  • Used as the moral in a "Sonic Sez" segment.
  • The Fairly Odd Parents used this trope twice: in "Hex Games" (Vicky cheats at skateboarding) and "Fairly Oddlympics" (the Anti-Fairies and the Pixies cheat at everything). "The Big Bash" is an aversion: Remy cheats, but ties with Timmy.
    • The chapter book Scout's Honor provides another contest between Timmy and Remy, with the latter cheating using his money. It's thanks to Cosmo and Wanda exposing Remy's cheating that Timmy wins the bet.
  • The bullies at the end of Race for Your Life, Charlie Brown use some really nasty tricks (even life-threatening to the Peanuts gang), but at the end can't reach the finish line due to their raft sinking.
  • Mertle from Lilo and Stitch: The Series does this constantly through every contest she and Lilo are in and actually manages to get away with it in some cases. In a dog show contest, she sabotaged Stitch's water by placing caffeine in it (if you saw the movie you know what it does to Stitch) and ended up winning the contest. But conceded the trophy because the duo helped rescue her dog (actually an experiment) from Gantu. Another case was that she used an experiment against Lilo (not that Lilo didn't use it first) and once again won, but she overbinged on the prize (a supply of sno cones) making it a case of Not Worth It. The trope is play straight during a quiz contest between their two families, Mertle uses one of her friend to feed her the answers through a earpiece. Lilo finds out halfway though the contest and uses the a experiment at the time to incapacitate Mertle's helper. Come next round Mertle's on her own and promptly loses.
  • In an episode of South Park, Cartman pretends to be mentally handicapped in order to enter the Special Olympics. Unfortunately for him, he's not actually athletic and comes in dead last.
    • In the same episode, Jimmy uses steroids to win, and then because of what Cartman does he gives up his medal (given to him by a group of steroid-abusing athletes). He then gives a "The Reason You Suck" Speech about why people who use steroids are terrible people, while Barry Bonds grins in the background.

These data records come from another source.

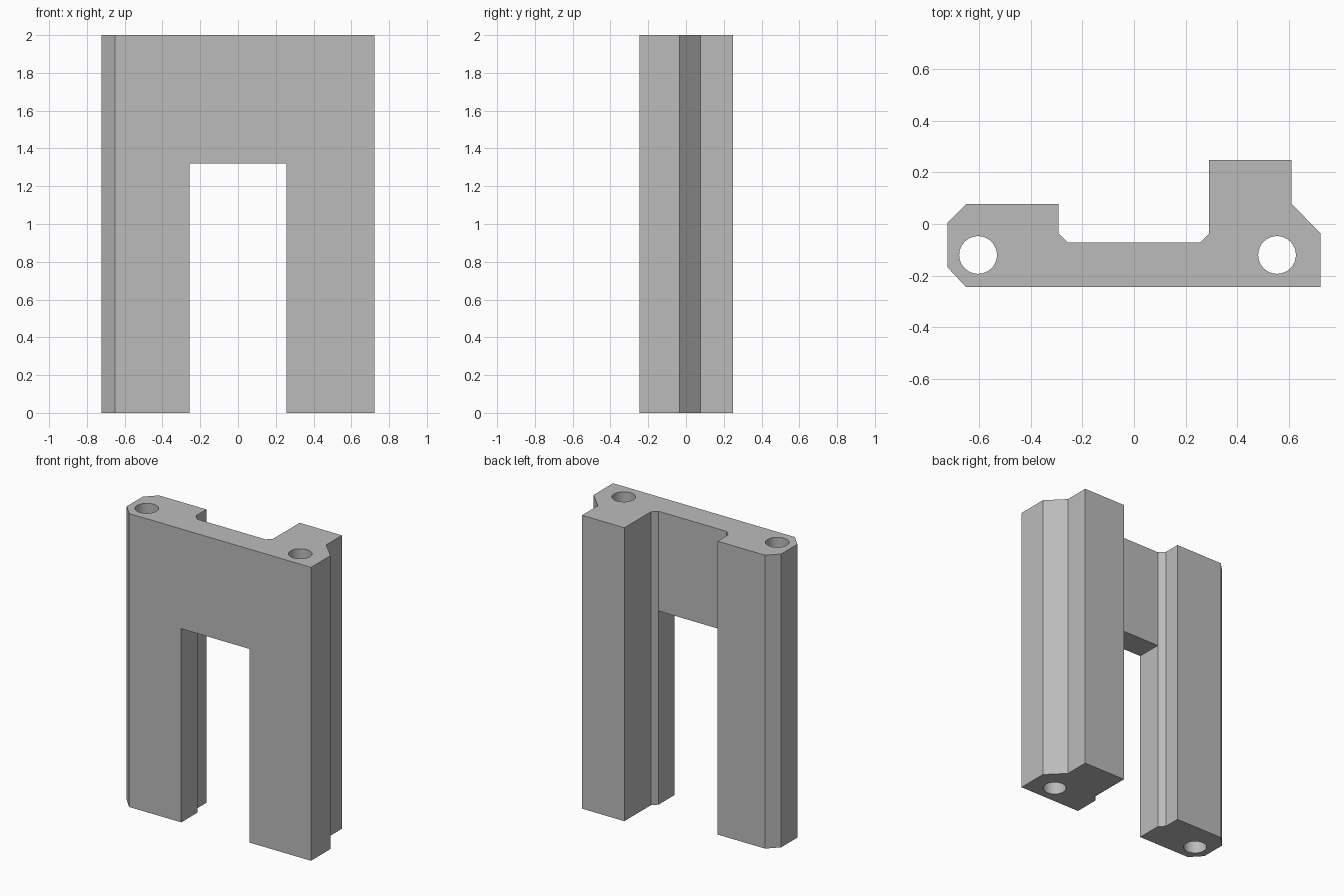
import bpy, bmesh
from mathutils import Matrix

cube = bpy.data.objects.get("Cube")
if cube:
    bpy.data.objects.remove(cube, do_unlink=True)

HEIGHT = 2.0
ARCH_TOP = 1.32
ARCH_HALF = 0.257
HOLE_RADIUS = 0.073

grey = bpy.data.materials.new("plain grey")
grey.use_nodes = True
colour = (0.5, 0.5, 0.5, 1)
grey.diffuse_color = colour
grey.node_tree.nodes["Principled BSDF"].inputs["Base Color"].default_value = colour


def make_object(name, bm):
    bmesh.ops.recalc_face_normals(bm, faces=bm.faces)
    mesh = bpy.data.meshes.new(name)
    bm.to_mesh(mesh)
    bm.free()
    mesh.materials.append(grey)
    obj = bpy.data.objects.new(name, mesh)
    bpy.context.collection.objects.link(obj)
    return obj


def extrude_profile(name, points, height):
    bm = bmesh.new()
    base = bm.faces.new([bm.verts.new((x, y, 0)) for x, y in points])
    top = bmesh.ops.extrude_face_region(bm, geom=[base])["geom"]
    bmesh.ops.translate(bm, vec=(0, 0, height),
                        verts=[v for v in top if isinstance(v, bmesh.types.BMVert)])
    return make_object(name, bm)


def cut(target, cutter):
    cutter.hide_render = True
    mod = target.modifiers.new("cut", "BOOLEAN")
    mod.operation = "DIFFERENCE"
    mod.solver = "EXACT"
    mod.object = cutter
    bpy.context.view_layer.objects.active = target
    bpy.ops.object.modifier_apply(modifier=mod.name)
    bpy.data.objects.remove(cutter, do_unlink=True)


# Bracket body: plan outline extruded to full height
outline = [
    (-0.65, -0.245), (0.722, -0.245), (0.722, -0.035), (0.61, 0.078),
    (0.61, 0.248), (0.291, 0.248), (0.291, -0.037), (ARCH_HALF, -0.071),
    (-ARCH_HALF, -0.071), (-0.293, -0.035), (-0.293, 0.078), (-0.65, 0.078),
    (-0.722, 0.006), (-0.722, -0.168),
]
bracket = extrude_profile("bracket", outline, HEIGHT)

# Opening between the legs; its sides meet the inner chamfers
side = ARCH_HALF - 0.0005
opening = extrude_profile("opening_cutter",
                          [(-side, -1), (side, -1), (side, 1), (-side, 1)],
                          ARCH_TOP + 0.5)
opening.data.transform(Matrix.Translation((0, 0, -0.5)))
cut(bracket, opening)

# Bolt holes running the whole length of each leg
for x in (-0.604, 0.554):
    bm = bmesh.new()
    bmesh.ops.create_cone(bm, cap_ends=True, segments=48,
                          radius1=HOLE_RADIUS, radius2=HOLE_RADIUS,
                          depth=HEIGHT + 0.4,
                          matrix=Matrix.Translation((x, -0.12, HEIGHT / 2)))
    cut(bracket, make_object("hole_cutter", bm))

# Smooth hole walls, sharp edges elsewhere
bracket.select_set(True)
bpy.context.view_layer.objects.active = bracket
bpy.ops.object.shade_smooth_by_angle(angle=0.4)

  • In the Tom Slick short in George of the Jungle, every of Tom's lead opponent (mostly Baron Otto Matic) cheat in every way to win the race and always fail.
  • Subverted in Avatar: The Last Airbender where Toph, Sokka and Katara spend an episode cheating fire-nation folk out of their money with such varied methods as cheating a cheater in three card monty to a full on flopsy scheme. They end up in trouble, but only because they indirectly become famous. They never give back any of the ill gotten goods either.
    • Though played straight because earlier in the episode there's a man playing the "three cups with something in one of them" game, and he picks Toph because she's blind. It's revealed that the reason no one's been able to win is because he flips the object under the cup into his sleeve and sticks another in a different cup than what they'd be watching. Since Toph is able to sense vibrations, she picks right every time and bankrupts the guy.
    • It's his fault for not doing his own trick correctly. A more competent con artist would neglect to put a ball back under the cups until after the mark made their choice.
    • In the The Legend of Korra "And the Winner Is...", Tahno and the Wolf-bats resort to cheating to beat the protagonists in a pro-bending tournament. Thanks to the fact that he bribed the referee, they're declared the winners. The stadium is promptly attacked by the local Well-Intentioned Extremist, who permanently removes their powers and takes the time to call them out for cheating during his radio broadcast.
  • In the "Fall Weather Friends" episode of My Little Pony Friendship Is Magic, Applejack and Rainbow Dash get so competitive with each other, they attempt to cheat one another during a race. In the end, they both come in last. However, in this case, it's justified as they were cheating each other so much they didn't notice everyone else had gotten ahead of them.
  • The "Monster Mashionals part 2" season 2 finale of "Monster High" has Nefara De Nile break out the De Nile family idols to cheat against younger sister Cleo and her Fear Squad. This has her OWN team turn against Nefara, and to add insult to injury, video of Nefara cheating is shown on a jumbo-tron. In a final Laser-Guided Karma action, Nefara's stripped of her past awards as well.